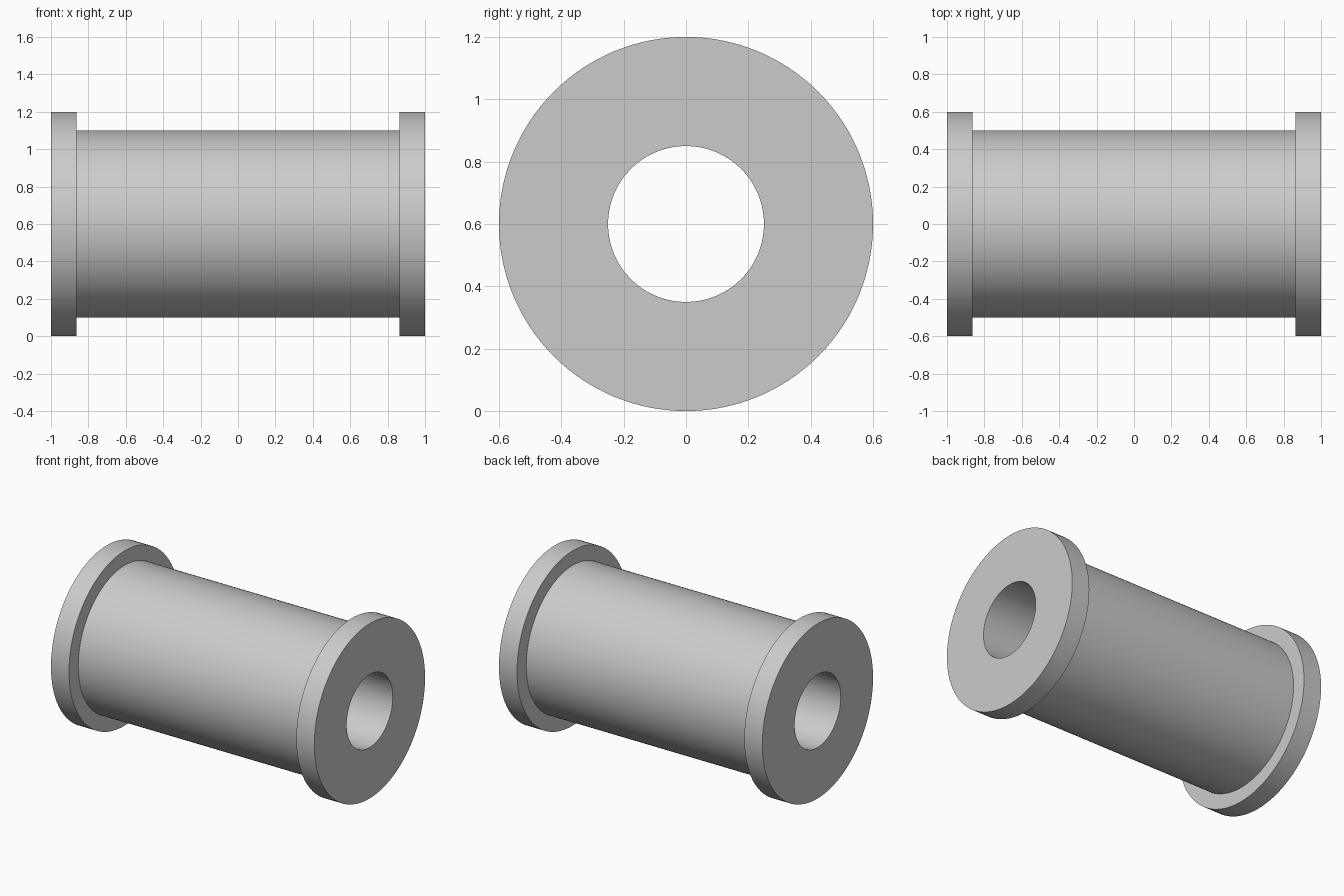
import bpy
import bmesh
import math
from mathutils import Vector

cube = bpy.data.objects.get("Cube")
if cube:
    bpy.data.objects.remove(cube, do_unlink=True)

HALF_LENGTH = 1.0
FLANGE_INNER = 0.863
FLANGE_R = 0.6
BODY_R = 0.5
BORE_R = 0.25
SEGMENTS = 128

grey = bpy.data.materials.new("light_grey")
grey.use_nodes = True
colour = (0.6, 0.6, 0.6, 1.0)
grey.diffuse_color = colour
grey.node_tree.nodes["Principled BSDF"].inputs["Base Color"].default_value = colour


def lathe_x(name, profile, material):
    """Spin a closed (x, radius) profile once around the x axis."""
    bm = bmesh.new()
    verts = [bm.verts.new((x, 0, r)) for x, r in profile]
    edges = [bm.edges.new((a, b)) for a, b in zip(verts, verts[1:] + verts[:1])]
    bmesh.ops.spin(bm, geom=verts + edges, cent=Vector(), axis=Vector((1, 0, 0)),
                   angle=math.tau, steps=SEGMENTS)
    bmesh.ops.remove_doubles(bm, verts=bm.verts, dist=0.0001)
    bmesh.ops.recalc_face_normals(bm, faces=bm.faces)
    mesh = bpy.data.meshes.new(name)
    bm.to_mesh(mesh)
    bm.free()
    mesh.materials.append(material)
    obj = bpy.data.objects.new(name, mesh)
    bpy.context.collection.objects.link(obj)
    return obj


# Hollow spool: half of the outline, mirrored to the other end
half = [(HALF_LENGTH, BORE_R), (HALF_LENGTH, FLANGE_R),
        (FLANGE_INNER, FLANGE_R), (FLANGE_INNER, BODY_R)]
outline = half + [(-x, r) for x, r in reversed(half)]
spool = lathe_x("flanged_spool", outline, grey)
spool.location.z = FLANGE_R

# Smooth round walls, crisp rims
bpy.ops.object.select_all(action="DESELECT")
spool.select_set(True)
bpy.context.view_layer.objects.active = spool
bpy.ops.object.shade_smooth_by_angle(angle=math.radians(30))
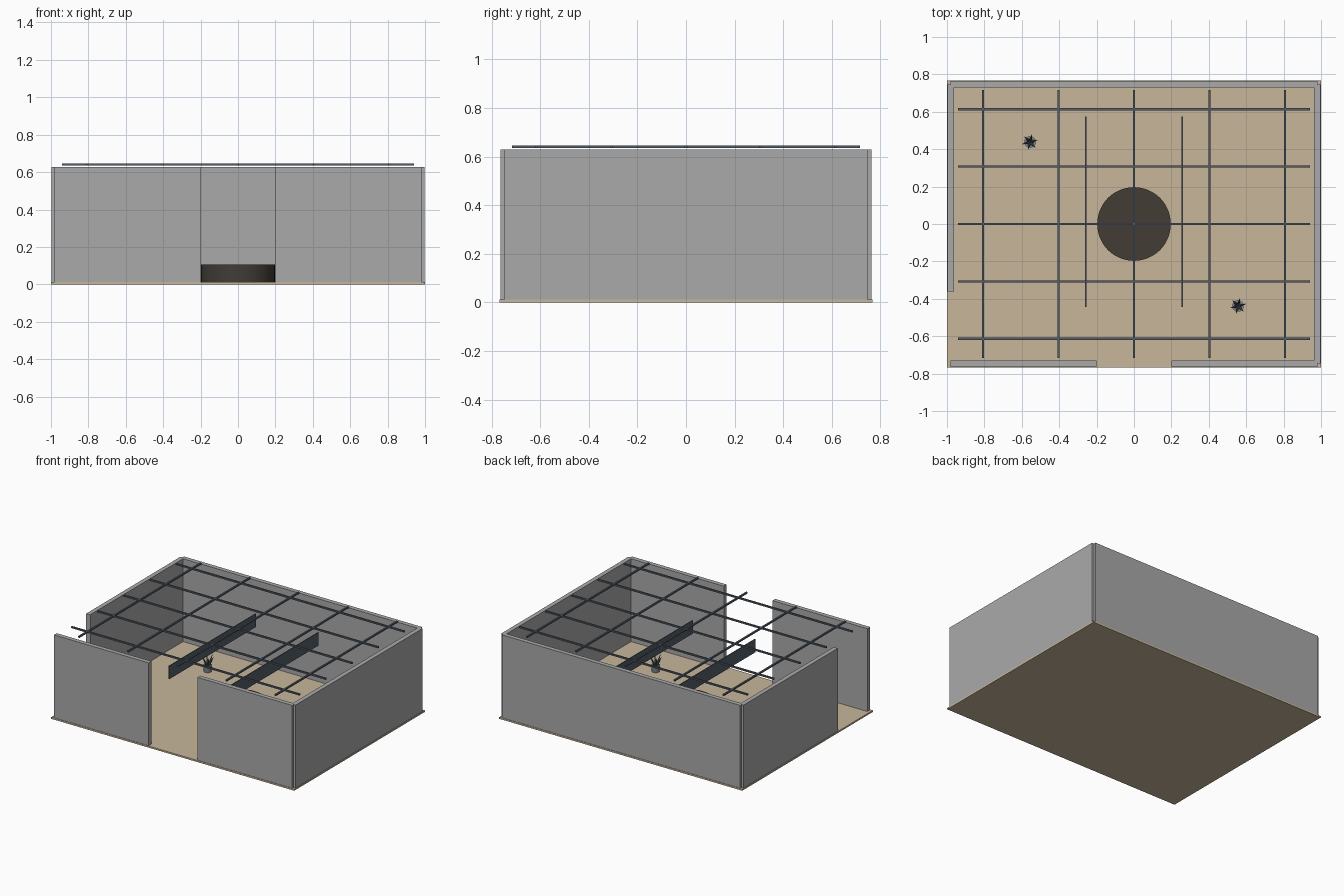
import bpy
import math
from mathutils import Vector

if "Cube" in bpy.data.objects:
    bpy.data.objects.remove(bpy.data.objects["Cube"])


def material(name, rgb):
    m = bpy.data.materials.new(name)
    m.use_nodes = True
    m.diffuse_color = (*rgb, 1)
    m.node_tree.nodes["Principled BSDF"].inputs["Base Color"].default_value = (*rgb, 1)
    return m


SAND = material("sand floor", (0.58, 0.47, 0.33))
GREY = material("grey wall", (0.40, 0.40, 0.40))
BROWN = material("dark brown", (0.054, 0.045, 0.036))
SLATE = material("slate metal", (0.09, 0.113, 0.14))
POT = material("grey pot", (0.24, 0.26, 0.30))


def box(name, mat, x, y, z):
    """Box spanning the given (low, high) ranges."""
    bpy.ops.mesh.primitive_cube_add(size=1)
    o = bpy.context.object
    o.name = name
    o.location = [(a + b) / 2 for a, b in (x, y, z)]
    o.scale = [b - a for a, b in (x, y, z)]
    bpy.ops.object.transform_apply(location=False, rotation=False)
    o.data.materials.append(mat)
    return o


def cone(name, mat, sides, r1, r2, base, tip):
    """Tapered cylinder running from base to tip."""
    a, b = Vector(base), Vector(tip)
    bpy.ops.mesh.primitive_cone_add(vertices=sides, radius1=r1, radius2=r2,
                                    depth=(b - a).length, location=(a + b) / 2)
    o = bpy.context.object
    o.name = name
    o.rotation_euler = (b - a).to_track_quat("Z", "Y").to_euler()
    o.data.materials.append(mat)
    return o


# Floor slab
FLOOR = 0.012
box("floor", SAND, (-1, 1), (-0.767, 0.767), (0, FLOOR))

# Walls, each centred on the room outline, with a doorway and an open corner
WX, WY, HALF = 0.98, 0.747, 0.0165
HEIGHT = (FLOOR, 0.628)
box("back_wall", GREY, (-WX, WX), (WY - HALF, WY + HALF), HEIGHT)
box("left_wall", GREY, (WX - HALF, WX + HALF), (-WY, WY), HEIGHT)
box("right_wall", GREY, (-WX - HALF, -WX + HALF), (-0.36, WY), HEIGHT)
box("front_wall_right", GREY, (-WX, -0.2), (-WY - HALF, -WY + HALF), HEIGHT)
box("front_wall_left", GREY, (0.2, WX), (-WY - HALF, -WY + HALF), HEIGHT)

# Overhead grid of bars
BAR = 0.006
BAR_Z = (0.635, 0.646)
for i in range(-2, 3):
    x, y = i * 0.404, i * 0.307
    box("long_bar", SLATE, (-0.94, 0.94), (y - BAR, y + BAR), BAR_Z)
    box("cross_bar", SLATE, (x - BAR, x + BAR), (-0.716, 0.716), BAR_Z)

# Hanging panels
for x in (-0.258, 0.258):
    box("hanging_panel", SLATE, (x - 0.003, x + 0.003), (-0.445, 0.575), (0.37, 0.468))

# Round central platform
cone("round_platform", BROWN, 48, 0.197, 0.197, (0, 0, FLOOR), (0, 0, 0.105))
bpy.ops.object.shade_smooth_by_angle(angle=math.radians(30))

# Potted plants with splayed leaves
for px, py in ((-0.556, 0.438), (0.556, -0.438)):
    cone("plant_pot", POT, 16, 0.026, 0.031, (px, py, FLOOR), (px, py, 0.058))
    bpy.ops.object.shade_smooth_by_angle(angle=math.radians(30))
    for k in range(6):
        a = math.radians(60 * k + 15)
        c, s = math.cos(a), math.sin(a)
        cone("plant_leaf", SLATE, 6, 0.009, 0.001,
             (px + 0.008 * c, py + 0.008 * s, 0.055),
             (px + 0.042 * c, py + 0.042 * s, 0.125))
*****
What is needed
Every record is to be reproduced exactly, with no pictures included.

Written reply
import bpy
import bmesh
import math
from mathutils import Vector

cube = bpy.data.objects.get("Cube")
if cube:
    bpy.data.objects.remove(cube, do_unlink=True)

HALF_LENGTH = 1.0
FLANGE_INNER = 0.863
FLANGE_R = 0.6
BODY_R = 0.5
BORE_R = 0.25
SEGMENTS = 128

grey = bpy.data.materials.new("light_grey")
grey.use_nodes = True
colour = (0.6, 0.6, 0.6, 1.0)
grey.diffuse_color = colour
grey.node_tree.nodes["Principled BSDF"].inputs["Base Color"].default_value = colour


def lathe_x(name, profile, material):
    """Spin a closed (x, radius) profile once around the x axis."""
    bm = bmesh.new()
    verts = [bm.verts.new((x, 0, r)) for x, r in profile]
    edges = [bm.edges.new((a, b)) for a, b in zip(verts, verts[1:] + verts[:1])]
    bmesh.ops.spin(bm, geom=verts + edges, cent=Vector(), axis=Vector((1, 0, 0)),
                   angle=math.tau, steps=SEGMENTS)
    bmesh.ops.remove_doubles(bm, verts=bm.verts, dist=0.0001)
    bmesh.ops.recalc_face_normals(bm, faces=bm.faces)
    mesh = bpy.data.meshes.new(name)
    bm.to_mesh(mesh)
    bm.free()
    mesh.materials.append(material)
    obj = bpy.data.objects.new(name, mesh)
    bpy.context.collection.objects.link(obj)
    return obj


# Hollow spool: half of the outline, mirrored to the other end
half = [(HALF_LENGTH, BORE_R), (HALF_LENGTH, FLANGE_R),
        (FLANGE_INNER, FLANGE_R), (FLANGE_INNER, BODY_R)]
outline = half + [(-x, r) for x, r in reversed(half)]
spool = lathe_x("flanged_spool", outline, grey)
spool.location.z = FLANGE_R

# Smooth round walls, crisp rims
bpy.ops.object.select_all(action="DESELECT")
spool.select_set(True)
bpy.context.view_layer.objects.active = spool
bpy.ops.object.shade_smooth_by_angle(angle=math.radians(30))
import bpy
import math
from mathutils import Vector

if "Cube" in bpy.data.objects:
    bpy.data.objects.remove(bpy.data.objects["Cube"])


def material(name, rgb):
    m = bpy.data.materials.new(name)
    m.use_nodes = True
    m.diffuse_color = (*rgb, 1)
    m.node_tree.nodes["Principled BSDF"].inputs["Base Color"].default_value = (*rgb, 1)
    return m


SAND = material("sand floor", (0.58, 0.47, 0.33))
GREY = material("grey wall", (0.40, 0.40, 0.40))
BROWN = material("dark brown", (0.054, 0.045, 0.036))
SLATE = material("slate metal", (0.09, 0.113, 0.14))
POT = material("grey pot", (0.24, 0.26, 0.30))


def box(name, mat, x, y, z):
    """Box spanning the given (low, high) ranges."""
    bpy.ops.mesh.primitive_cube_add(size=1)
    o = bpy.context.object
    o.name = name
    o.location = [(a + b) / 2 for a, b in (x, y, z)]
    o.scale = [b - a for a, b in (x, y, z)]
    bpy.ops.object.transform_apply(location=False, rotation=False)
    o.data.materials.append(mat)
    return o


def cone(name, mat, sides, r1, r2, base, tip):
    """Tapered cylinder running from base to tip."""
    a, b = Vector(base), Vector(tip)
    bpy.ops.mesh.primitive_cone_add(vertices=sides, radius1=r1, radius2=r2,
                                    depth=(b - a).length, location=(a + b) / 2)
    o = bpy.context.object
    o.name = name
    o.rotation_euler = (b - a).to_track_quat("Z", "Y").to_euler()
    o.data.materials.append(mat)
    return o


# Floor slab
FLOOR = 0.012
box("floor", SAND, (-1, 1), (-0.767, 0.767), (0, FLOOR))

# Walls, each centred on the room outline, with a doorway and an open corner
WX, WY, HALF = 0.98, 0.747, 0.0165
HEIGHT = (FLOOR, 0.628)
box("back_wall", GREY, (-WX, WX), (WY - HALF, WY + HALF), HEIGHT)
box("left_wall", GREY, (WX - HALF, WX + HALF), (-WY, WY), HEIGHT)
box("right_wall", GREY, (-WX - HALF, -WX + HALF), (-0.36, WY), HEIGHT)
box("front_wall_right", GREY, (-WX, -0.2), (-WY - HALF, -WY + HALF), HEIGHT)
box("front_wall_left", GREY, (0.2, WX), (-WY - HALF, -WY + HALF), HEIGHT)

# Overhead grid of bars
BAR = 0.006
BAR_Z = (0.635, 0.646)
for i in range(-2, 3):
    x, y = i * 0.404, i * 0.307
    box("long_bar", SLATE, (-0.94, 0.94), (y - BAR, y + BAR), BAR_Z)
    box("cross_bar", SLATE, (x - BAR, x + BAR), (-0.716, 0.716), BAR_Z)

# Hanging panels
for x in (-0.258, 0.258):
    box("hanging_panel", SLATE, (x - 0.003, x + 0.003), (-0.445, 0.575), (0.37, 0.468))

# Round central platform
cone("round_platform", BROWN, 48, 0.197, 0.197, (0, 0, FLOOR), (0, 0, 0.105))
bpy.ops.object.shade_smooth_by_angle(angle=math.radians(30))

# Potted plants with splayed leaves
for px, py in ((-0.556, 0.438), (0.556, -0.438)):
    cone("plant_pot", POT, 16, 0.026, 0.031, (px, py, FLOOR), (px, py, 0.058))
    bpy.ops.object.shade_smooth_by_angle(angle=math.radians(30))
    for k in range(6):
        a = math.radians(60 * k + 15)
        c, s = math.cos(a), math.sin(a)
        cone("plant_leaf", SLATE, 6, 0.009, 0.001,
             (px + 0.008 * c, py + 0.008 * s, 0.055),
             (px + 0.042 * c, py + 0.042 * s, 0.125))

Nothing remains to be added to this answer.